Activity |
Reproduce the data word for word, keeping every line complete.
===== Listed records =====
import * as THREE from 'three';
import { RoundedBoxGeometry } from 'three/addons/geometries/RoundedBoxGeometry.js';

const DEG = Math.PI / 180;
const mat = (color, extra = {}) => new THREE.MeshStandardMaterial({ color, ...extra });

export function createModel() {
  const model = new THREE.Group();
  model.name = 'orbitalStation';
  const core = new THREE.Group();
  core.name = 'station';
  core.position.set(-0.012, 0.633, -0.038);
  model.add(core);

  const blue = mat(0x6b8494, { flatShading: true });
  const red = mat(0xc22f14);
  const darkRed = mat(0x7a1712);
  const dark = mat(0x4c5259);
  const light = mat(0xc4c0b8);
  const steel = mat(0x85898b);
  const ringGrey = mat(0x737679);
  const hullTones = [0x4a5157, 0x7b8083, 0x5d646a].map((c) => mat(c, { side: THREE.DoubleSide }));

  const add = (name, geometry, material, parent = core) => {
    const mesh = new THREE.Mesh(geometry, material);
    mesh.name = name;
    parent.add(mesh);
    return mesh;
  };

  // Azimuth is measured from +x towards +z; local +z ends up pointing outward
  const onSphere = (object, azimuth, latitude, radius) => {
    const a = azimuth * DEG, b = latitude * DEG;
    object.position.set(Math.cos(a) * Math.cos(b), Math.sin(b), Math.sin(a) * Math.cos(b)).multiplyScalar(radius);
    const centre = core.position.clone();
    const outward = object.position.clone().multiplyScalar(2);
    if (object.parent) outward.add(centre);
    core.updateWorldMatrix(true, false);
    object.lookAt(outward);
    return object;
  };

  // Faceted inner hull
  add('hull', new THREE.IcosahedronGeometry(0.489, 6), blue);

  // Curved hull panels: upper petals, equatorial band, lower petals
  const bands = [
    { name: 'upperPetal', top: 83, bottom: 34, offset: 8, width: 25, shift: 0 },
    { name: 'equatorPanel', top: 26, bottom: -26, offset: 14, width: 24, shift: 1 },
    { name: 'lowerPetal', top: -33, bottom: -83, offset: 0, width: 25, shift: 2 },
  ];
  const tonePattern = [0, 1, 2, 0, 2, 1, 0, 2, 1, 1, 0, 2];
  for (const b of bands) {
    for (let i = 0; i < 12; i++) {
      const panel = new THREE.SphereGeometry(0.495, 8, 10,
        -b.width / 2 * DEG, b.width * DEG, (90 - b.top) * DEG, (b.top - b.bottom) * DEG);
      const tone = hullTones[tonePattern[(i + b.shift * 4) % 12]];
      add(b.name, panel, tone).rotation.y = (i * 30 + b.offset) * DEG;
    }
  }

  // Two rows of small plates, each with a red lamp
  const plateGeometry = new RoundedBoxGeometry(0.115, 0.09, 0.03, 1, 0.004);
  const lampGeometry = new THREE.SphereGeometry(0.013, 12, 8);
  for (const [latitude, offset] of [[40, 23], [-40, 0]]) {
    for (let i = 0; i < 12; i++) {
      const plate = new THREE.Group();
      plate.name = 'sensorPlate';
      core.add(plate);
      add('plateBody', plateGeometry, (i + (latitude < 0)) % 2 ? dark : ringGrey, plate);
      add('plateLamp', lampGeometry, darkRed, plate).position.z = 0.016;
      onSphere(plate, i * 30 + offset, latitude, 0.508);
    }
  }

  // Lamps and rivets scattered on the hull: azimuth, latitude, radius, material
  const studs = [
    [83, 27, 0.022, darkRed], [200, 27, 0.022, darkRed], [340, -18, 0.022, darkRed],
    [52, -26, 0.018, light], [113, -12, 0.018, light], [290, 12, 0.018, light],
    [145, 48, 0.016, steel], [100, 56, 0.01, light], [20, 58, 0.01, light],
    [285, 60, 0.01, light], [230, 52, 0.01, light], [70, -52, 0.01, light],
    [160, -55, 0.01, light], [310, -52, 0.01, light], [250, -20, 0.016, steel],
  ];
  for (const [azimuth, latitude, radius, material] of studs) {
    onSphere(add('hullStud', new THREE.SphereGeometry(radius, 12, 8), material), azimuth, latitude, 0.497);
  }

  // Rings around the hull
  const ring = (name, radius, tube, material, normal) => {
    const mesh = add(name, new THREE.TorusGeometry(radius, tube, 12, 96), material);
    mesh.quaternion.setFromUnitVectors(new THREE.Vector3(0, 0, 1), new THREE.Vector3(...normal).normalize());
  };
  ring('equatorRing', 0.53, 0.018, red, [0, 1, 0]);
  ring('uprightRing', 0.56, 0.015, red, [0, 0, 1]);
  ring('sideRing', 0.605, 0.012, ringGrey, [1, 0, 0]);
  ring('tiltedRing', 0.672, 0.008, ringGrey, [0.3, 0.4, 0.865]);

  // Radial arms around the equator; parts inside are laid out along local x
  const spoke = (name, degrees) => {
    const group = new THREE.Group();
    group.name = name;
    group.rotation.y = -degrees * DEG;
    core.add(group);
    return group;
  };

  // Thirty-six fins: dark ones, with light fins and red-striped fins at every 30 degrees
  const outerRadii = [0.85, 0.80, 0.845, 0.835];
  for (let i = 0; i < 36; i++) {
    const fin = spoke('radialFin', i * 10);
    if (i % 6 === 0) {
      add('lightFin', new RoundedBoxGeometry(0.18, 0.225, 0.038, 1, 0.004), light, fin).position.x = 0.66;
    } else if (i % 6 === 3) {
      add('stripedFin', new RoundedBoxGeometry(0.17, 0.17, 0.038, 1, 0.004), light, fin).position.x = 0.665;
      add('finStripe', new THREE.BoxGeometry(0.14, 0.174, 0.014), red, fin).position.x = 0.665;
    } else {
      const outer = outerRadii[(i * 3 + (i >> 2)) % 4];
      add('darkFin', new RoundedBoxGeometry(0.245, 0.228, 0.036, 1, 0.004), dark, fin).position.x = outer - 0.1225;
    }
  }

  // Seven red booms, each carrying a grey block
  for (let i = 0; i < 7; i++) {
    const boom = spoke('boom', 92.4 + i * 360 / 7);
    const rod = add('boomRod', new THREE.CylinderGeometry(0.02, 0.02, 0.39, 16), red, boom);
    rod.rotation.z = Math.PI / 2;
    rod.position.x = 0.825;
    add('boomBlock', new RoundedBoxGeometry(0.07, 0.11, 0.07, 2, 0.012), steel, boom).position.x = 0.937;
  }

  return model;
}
=====
Answer section |
import * as THREE from 'three';
import { RoundedBoxGeometry } from 'three/addons/geometries/RoundedBoxGeometry.js';

const DEG = Math.PI / 180;
const mat = (color, extra = {}) => new THREE.MeshStandardMaterial({ color, ...extra });

export function createModel() {
  const model = new THREE.Group();
  model.name = 'orbitalStation';
  const core = new THREE.Group();
  core.name = 'station';
  core.position.set(-0.012, 0.633, -0.038);
  model.add(core);

  const blue = mat(0x6b8494, { flatShading: true });
  const red = mat(0xc22f14);
  const darkRed = mat(0x7a1712);
  const dark = mat(0x4c5259);
  const light = mat(0xc4c0b8);
  const steel = mat(0x85898b);
  const ringGrey = mat(0x737679);
  const hullTones = [0x4a5157, 0x7b8083, 0x5d646a].map((c) => mat(c, { side: THREE.DoubleSide }));

  const add = (name, geometry, material, parent = core) => {
    const mesh = new THREE.Mesh(geometry, material);
    mesh.name = name;
    parent.add(mesh);
    return mesh;
  };

  // Azimuth is measured from +x towards +z; local +z ends up pointing outward
  const onSphere = (object, azimuth, latitude, radius) => {
    const a = azimuth * DEG, b = latitude * DEG;
    object.position.set(Math.cos(a) * Math.cos(b), Math.sin(b), Math.sin(a) * Math.cos(b)).multiplyScalar(radius);
    const centre = core.position.clone();
    const outward = object.position.clone().multiplyScalar(2);
    if (object.parent) outward.add(centre);
    core.updateWorldMatrix(true, false);
    object.lookAt(outward);
    return object;
  };

  // Faceted inner hull
  add('hull', new THREE.IcosahedronGeometry(0.489, 6), blue);

  // Curved hull panels: upper petals, equatorial band, lower petals
  const bands = [
    { name: 'upperPetal', top: 83, bottom: 34, offset: 8, width: 25, shift: 0 },
    { name: 'equatorPanel', top: 26, bottom: -26, offset: 14, width: 24, shift: 1 },
    { name: 'lowerPetal', top: -33, bottom: -83, offset: 0, width: 25, shift: 2 },
  ];
  const tonePattern = [0, 1, 2, 0, 2, 1, 0, 2, 1, 1, 0, 2];
  for (const b of bands) {
    for (let i = 0; i < 12; i++) {
      const panel = new THREE.SphereGeometry(0.495, 8, 10,
        -b.width / 2 * DEG, b.width * DEG, (90 - b.top) * DEG, (b.top - b.bottom) * DEG);
      const tone = hullTones[tonePattern[(i + b.shift * 4) % 12]];
      add(b.name, panel, tone).rotation.y = (i * 30 + b.offset) * DEG;
    }
  }

  // Two rows of small plates, each with a red lamp
  const plateGeometry = new RoundedBoxGeometry(0.115, 0.09, 0.03, 1, 0.004);
  const lampGeometry = new THREE.SphereGeometry(0.013, 12, 8);
  for (const [latitude, offset] of [[40, 23], [-40, 0]]) {
    for (let i = 0; i < 12; i++) {
      const plate = new THREE.Group();
      plate.name = 'sensorPlate';
      core.add(plate);
      add('plateBody', plateGeometry, (i + (latitude < 0)) % 2 ? dark : ringGrey, plate);
      add('plateLamp', lampGeometry, darkRed, plate).position.z = 0.016;
      onSphere(plate, i * 30 + offset, latitude, 0.508);
    }
  }

  // Lamps and rivets scattered on the hull: azimuth, latitude, radius, material
  const studs = [
    [83, 27, 0.022, darkRed], [200, 27, 0.022, darkRed], [340, -18, 0.022, darkRed],
    [52, -26, 0.018, light], [113, -12, 0.018, light], [290, 12, 0.018, light],
    [145, 48, 0.016, steel], [100, 56, 0.01, light], [20, 58, 0.01, light],
    [285, 60, 0.01, light], [230, 52, 0.01, light], [70, -52, 0.01, light],
    [160, -55, 0.01, light], [310, -52, 0.01, light], [250, -20, 0.016, steel],
  ];
  for (const [azimuth, latitude, radius, material] of studs) {
    onSphere(add('hullStud', new THREE.SphereGeometry(radius, 12, 8), material), azimuth, latitude, 0.497);
  }

  // Rings around the hull
  const ring = (name, radius, tube, material, normal) => {
    const mesh = add(name, new THREE.TorusGeometry(radius, tube, 12, 96), material);
    mesh.quaternion.setFromUnitVectors(new THREE.Vector3(0, 0, 1), new THREE.Vector3(...normal).normalize());
  };
  ring('equatorRing', 0.53, 0.018, red, [0, 1, 0]);
  ring('uprightRing', 0.56, 0.015, red, [0, 0, 1]);
  ring('sideRing', 0.605, 0.012, ringGrey, [1, 0, 0]);
  ring('tiltedRing', 0.672, 0.008, ringGrey, [0.3, 0.4, 0.865]);

  // Radial arms around the equator; parts inside are laid out along local x
  const spoke = (name, degrees) => {
    const group = new THREE.Group();
    group.name = name;
    group.rotation.y = -degrees * DEG;
    core.add(group);
    return group;
  };

  // Thirty-six fins: dark ones, with light fins and red-striped fins at every 30 degrees
  const outerRadii = [0.85, 0.80, 0.845, 0.835];
  for (let i = 0; i < 36; i++) {
    const fin = spoke('radialFin', i * 10);
    if (i % 6 === 0) {
      add('lightFin', new RoundedBoxGeometry(0.18, 0.225, 0.038, 1, 0.004), light, fin).position.x = 0.66;
    } else if (i % 6 === 3) {
      add('stripedFin', new RoundedBoxGeometry(0.17, 0.17, 0.038, 1, 0.004), light, fin).position.x = 0.665;
      add('finStripe', new THREE.BoxGeometry(0.14, 0.174, 0.014), red, fin).position.x = 0.665;
    } else {
      const outer = outerRadii[(i * 3 + (i >> 2)) % 4];
      add('darkFin', new RoundedBoxGeometry(0.245, 0.228, 0.036, 1, 0.004), dark, fin).position.x = outer - 0.1225;
    }
  }

  // Seven red booms, each carrying a grey block
  for (let i = 0; i < 7; i++) {
    const boom = spoke('boom', 92.4 + i * 360 / 7);
    const rod = add('boomRod', new THREE.CylinderGeometry(0.02, 0.02, 0.39, 16), red, boom);
    rod.rotation.z = Math.PI / 2;
    rod.position.x = 0.825;
    add('boomBlock', new RoundedBoxGeometry(0.07, 0.11, 0.07, 2, 0.012), steel, boom).position.x = 0.937;
  }

  return model;
}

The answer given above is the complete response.